And though many families maintain this tradition of altar building, several opt to partake in the larger public festivals held annually from small towns to large cities throughout Mexico. Two of the largest events are held in Oaxaca and in the State of Michoacán every year.
Though numerous celebrations occur in small and remote indigenous villages throughout the state of Oaxaca, the largest and most recognized of all takes place in Oaxaca City. There, the fiesta-like energy starts gaining momentum usually a week prior to November 1st. During that time, music, traditional food, and vibrant flowers and offerings can be found throughout the city. The festivities culminate on the night of November 1st when the main cemetery, Panteón General, established in 1777 to bury victims of a smallpox epidemic, becomes the epicenter for the merging of the living with the dead. On that night, relatives of the deceased will gather around the graves to reconnect and “share” food, drink and stories with their departed ones.
Another large festival paying homage to this annual event is held near the small colonial town of Pátzcuaro, Michoacán. Located an hour southwest of the capital city of Morelia, this town is best known for the uniquely-shaped butter-fly net boats which sport around its sizeable lake. On this same lake is where the tiny island of Janitzio is found and plays host to a large Day of the Dead event with families and others holding a candlelight vigil at the village cemetery.

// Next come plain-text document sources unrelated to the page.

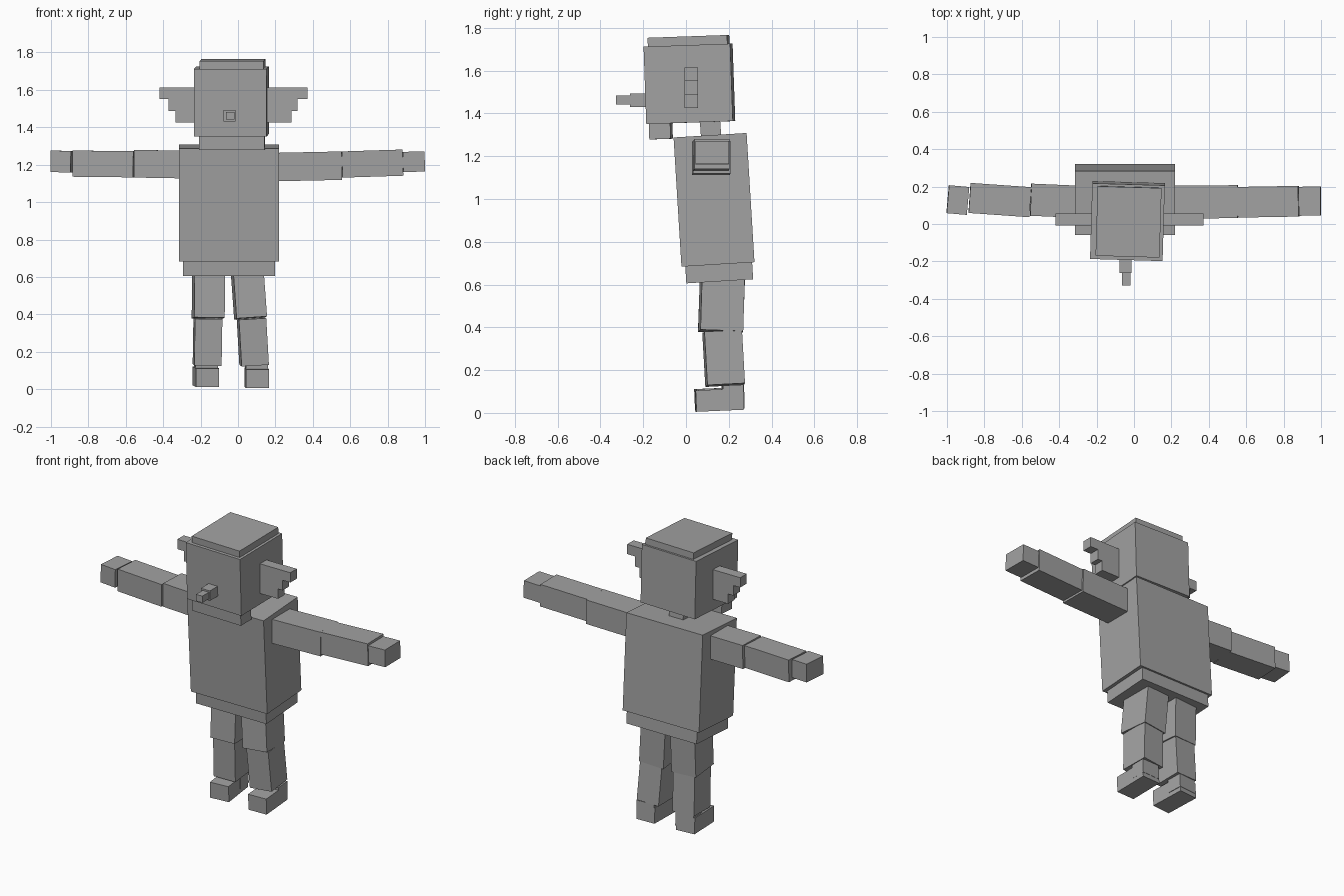
import bpy
from math import radians

grey = bpy.data.materials.new("plain_grey")
grey.diffuse_color = (0.36, 0.36, 0.36, 1)


def box(name, center, size, rot=(0, 0, 0)):
    """Flat-shaded block with a full size and a rotation in degrees."""
    bpy.ops.mesh.primitive_cube_add(size=1, location=center,
                                    rotation=[radians(a) for a in rot])
    ob = bpy.context.object
    ob.name = name
    ob.data.name = name
    for v in ob.data.vertices:
        v.co = [c * s for c, s in zip(v.co, size)]
    ob.data.materials.append(grey)
    return ob


def span(name, x, y, z):
    """Upright block given by its limits on each axis."""
    return box(name, [(a + b) / 2 for a, b in (x, y, z)],
               [b - a for a, b in (x, y, z)])


# Body, leaning slightly forward
box("torso", (-0.048, 0.131, 0.996), (0.535, 0.342, 0.605), (3.5, 0, 0))
box("hips", (-0.048, 0.155, 0.66), (0.492, 0.313, 0.09), (3.5, 0, 0))
box("neck", (-0.045, 0.115, 1.325), (0.10, 0.095, 0.13), (4, 0, 0))

# Head
tilt = (2, 0, -1.7)
box("head", (-0.035, 0.016, 1.538), (0.388, 0.405, 0.362), tilt)
box("head_cap", (-0.029, 0.012, 1.735), (0.342, 0.372, 0.05), tilt)
box("jaw", (-0.033, -0.118, 1.325), (0.35, 0.10, 0.09), tilt)

# Stepped nose
span("nose_base", (-0.077, -0.013), (-0.262, -0.17), (1.43, 1.493))
span("nose_tip", (-0.064, -0.02), (-0.328, -0.25), (1.441, 1.483))

# Stepped ears: each step reaches less far out
steps = [(1.552, 1.614, -0.42, 0.372),
         (1.488, 1.552, -0.372, 0.318),
         (1.426, 1.488, -0.335, 0.286)]
for i, (z0, z1, left, right) in enumerate(steps):
    span(f"left_ear_step_{i}", (left, -0.2), (-0.008, 0.057), (z0, z1))
    span(f"right_ear_step_{i}", (0.13, right), (-0.008, 0.057), (z0, z1))

# Arms stretched sideways
box("left_upper_arm", (-0.415, 0.124, 1.203), (0.275, 0.172, 0.148), (0, 1, -2.5))
box("left_forearm", (-0.717, 0.128, 1.204), (0.325, 0.161, 0.14), (0, 0.6, -4))
box("left_hand", (-0.942, 0.128, 1.217), (0.108, 0.15, 0.115), (0, 1, -5))
box("right_upper_arm", (0.37, 0.118, 1.191), (0.37, 0.176, 0.152), (0, -1.2, 0.5))
box("right_forearm", (0.718, 0.119, 1.206), (0.325, 0.164, 0.14), (0, -1.8, 1))
box("right_hand", (0.94, 0.122, 1.216), (0.116, 0.155, 0.108), (0, -1.5, 0.5))

# Legs
box("left_thigh", (-0.158, 0.166, 0.51), (0.163, 0.20, 0.26), (-2, 0.8, 4))
box("left_shin", (-0.163, 0.176, 0.255), (0.146, 0.176, 0.25), (3, 0.8, 3))
box("right_thigh", (0.058, 0.166, 0.51), (0.163, 0.20, 0.26), (-2, -4, 4))
box("right_shin", (0.079, 0.176, 0.255), (0.146, 0.176, 0.25), (3, -3.5, 4))

# Feet with a raised ankle block
for side, x, z, yaw in (("left", -0.172, 0.066, 5), ("right", 0.1, 0.06, 2)):
    box(f"{side}_foot", (x, 0.156, z), (0.124, 0.222, 0.1), (2.5, 0, yaw))
    box(f"{side}_ankle", (x, 0.22, z + 0.025), (0.12, 0.095, 0.09), (2.5, 0, yaw))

One thing is certain about this traditional holiday, death is not a sign of taboo or fear in Mexico, instead, it’s a concept that’s embraced and celebrated with the full gusto of the living. In fact, it’s become so popular internationally that in 2003 UNESCO listed Día de los Muertos on its prestigious “List of the Intangible Cultural Heritage of Humanity”. Now, the celebrations spill into places beyond Mexico’s borders and can be found in Latin America as well as some US cities.
The following is a list of US cities honoring Day of the Dead with various events and activities.
For events in Mexico, see the following links